Whether it’s solving the world’s biggest problems or investigating the potential of novel discoveries, researchers at UCF are on the edge scientific breakthroughs that aim to make an impact. Through the Research in 60 Seconds series, student and faculty researchers condense their complex studies into bite-sized summaries so you can know how and why Knights plan to improve our world.

Name: Kenicia Wright

Position: Assistant professor in the College of SciencesSchool of Politics, Security, and International Affairs

Why are you interested in this research?
As a first-generation college student, I find it important to develop research that centers on current events, or timely topics, and that has real-world/practical importance.

Who inspires you to conduct your research?
My research centers on examining the effects of multiple social identities on the policy preferences, policy implementation and policy outcomes. All of these factors are important for understanding and addressing concerning issues related to social inequality in the United States. I am motivated to conduct research in order to improve our understanding of the life experiences of Americans and the ways to promote a more equitable society.

How does UCF empower you to do your research?
I am empowered to do research through the financial support that I receive at UCF and the ideas that are derived from my interactions, discussions and through teaching so many of the intellectually curious, creative UCF Knights.

What major grants and honors have you earned to support your research?
I am the principal investigator of a grant from the U.S. National Science Foundation (with co-PI, Jalal Talabani Chair of Kurdish Political Studies Güneş Tezcür) that will allow us to study the group consciousness, policy preferences and politically related behavior of Latinx/Hispanic Americans; This is the first time a faculty member in the School of Politics, Security, and International Affairs has been awarded an NSF grant.

I have also recently received smaller grants and awards for my research, including being awarded School of Politics, Security, and International Affairs/College of Sciences research support grants, the Best Paper on Race and Intersectionality Award from the American Political Science Association Conference (Summer 2020), and a second-place prize at the New Perspectives and New Questions in Legislative Studies Conference (April 2021).

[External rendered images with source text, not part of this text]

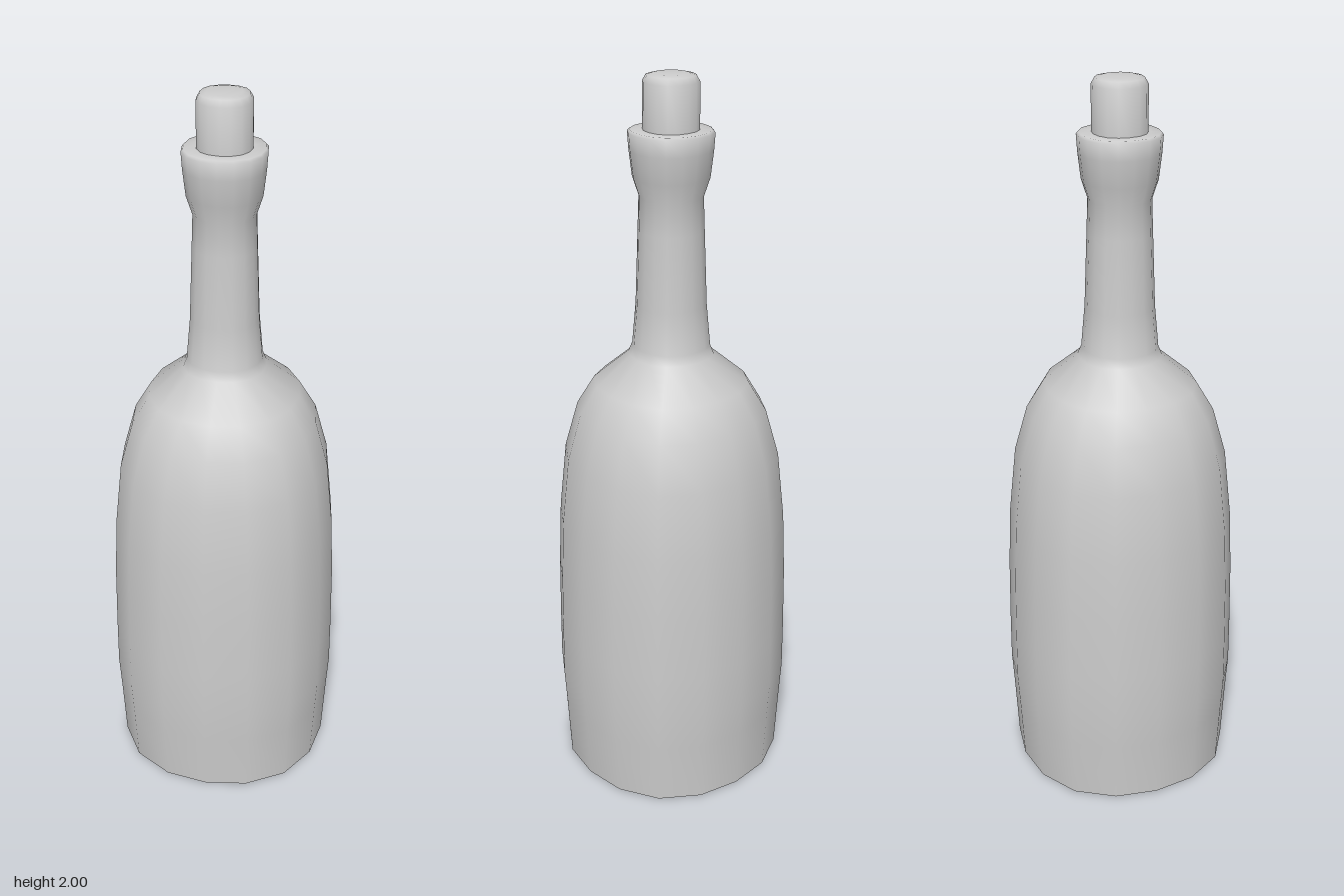
import * as THREE from 'three';
import { toCreasedNormals, mergeVertices } from 'three/addons/utils/BufferGeometryUtils.js';

const SIDES = 16;

// Turned part whose round section swells slightly on the diagonals
function turned(name, profile, crease) {
  const points = profile.map(([r, y]) => new THREE.Vector2(r, y));
  let geometry = new THREE.LatheGeometry(points, SIDES);
  const pos = geometry.attributes.position;
  for (let i = 0; i < pos.count; i++) {
    const x = pos.getX(i), z = pos.getZ(i);
    const swell = 1 + 0.036 * Math.sin(2 * Math.atan2(z, x)) ** 2;
    pos.setX(i, x * swell);
    pos.setZ(i, z * swell);
  }
  geometry.deleteAttribute('uv');
  geometry.deleteAttribute('normal');
  geometry = mergeVertices(geometry, 1e-5);
  geometry.computeVertexNormals();
  if (crease) geometry = toCreasedNormals(geometry, crease);
  const material = new THREE.MeshStandardMaterial({ color: 0xcccccc, side: THREE.DoubleSide });
  const mesh = new THREE.Mesh(geometry, material);
  mesh.name = name;
  return mesh;
}

export function createModel() {
  const group = new THREE.Group();
  group.name = 'bottle';

  // Body, shoulder, neck and lip in one continuous profile
  group.add(turned('bottleGlass', [
    [0, 0], [0.27, 0], [0.305, 0.003],
    [0.314, 0.18], [0.32, 0.28], [0.319, 0.42], [0.316, 0.6],
    [0.308, 0.78], [0.288, 0.97], [0.252, 1.1], [0.205, 1.18],
    [0.112, 1.26], [0.102, 1.285], [0.092, 1.4], [0.085, 1.6],
    [0.082, 1.69], [0.098, 1.74], [0.106, 1.81], [0.109, 1.855],
    [0.104, 1.861], [0.07, 1.861],
  ], 1.2));

  // Stopper pushed into the mouth
  group.add(turned('cork', [
    [0.071, 1.83], [0.071, 1.98], [0.062, 1.996], [0.045, 2], [0, 2],
  ], 1.2));

  return group;
}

Why is this research important?
Research is important for providing insight on important and pressing issues. I examine questions related to social inequality and the effects of overlapping, social identities — understand the relationship between these factors is important for a comprehensive understanding of the factors that shape some of the challenges Americans face, as well as avenues for potentially mitigating them. This is important as American continues to grow and diversify.